** Task inputs follows **
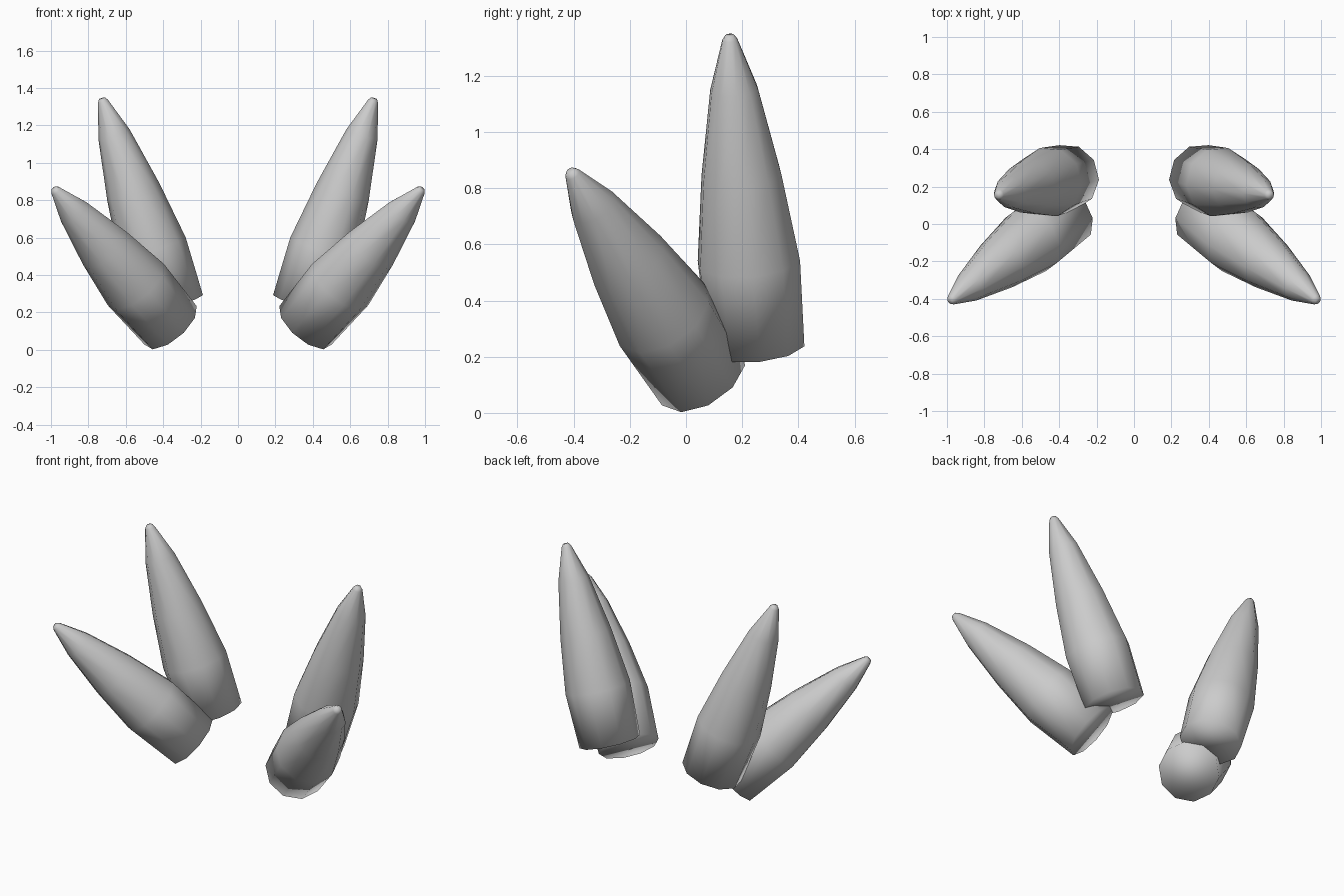
import bpy, bmesh, math
from mathutils import Vector

if "Cube" in bpy.data.objects:
    bpy.data.objects.remove(bpy.data.objects["Cube"])

SIDES = 10


def spike(name, base, tip, profile, turn):
    """Ten-sided tapering spike; profile = (fraction along axis, radius)."""
    base, tip = Vector(base), Vector(tip)
    axis = tip - base
    d = axis.normalized()
    u = (d * d.z - Vector((0, 0, 1))).normalized()   # lowest side of the ring
    v = d.cross(u)
    for side, sx in (("right", 1), ("left", -1)):
        bm = bmesh.new()
        rings = []
        for t, r in profile:
            ring = []
            for i in range(SIDES):
                a = 2 * math.pi * (i + turn) / SIDES
                p = base + axis * t + (u * math.cos(a) + v * math.sin(a)) * r
                ring.append(bm.verts.new((p.x * sx, p.y, p.z)))
            rings.append(ring)
        for lo, hi in zip(rings, rings[1:]):
            for i in range(SIDES):
                j = (i + 1) % SIDES
                bm.faces.new((lo[i], lo[j], hi[j], hi[i]))
        # base and tip caps
        bm.faces.new(rings[0])
        bm.faces.new(rings[-1])
        bmesh.ops.recalc_face_normals(bm, faces=bm.faces)
        for f in bm.faces:
            f.smooth = True
        me = bpy.data.meshes.new(f"{name}_{side}")
        bm.to_mesh(me)
        bm.free()
        bpy.context.collection.objects.link(bpy.data.objects.new(me.name, me))


# lower spikes, leaning outward and forward
spike("front_spike", (0.36, 0.055, 0.13), (0.984, -0.412, 0.862),
      [(0, 0.175), (0.30, 0.188), (0.565, 0.147), (0.83, 0.086),
       (0.985, 0.028), (1.0, 0.016)], 0)

# taller spikes, behind and more upright
spike("back_spike", (0.355, 0.25, 0.237), (0.728, 0.155, 1.345),
      [(0, 0.177), (0.275, 0.188), (0.55, 0.147), (0.825, 0.088),
       (0.985, 0.028), (1.0, 0.016)], 0.5)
** End of Task inputs **
Work instruction:
Where a line in the listing above holds the string "Vector", include it in your count, and answer with the number alone.

The answer:
3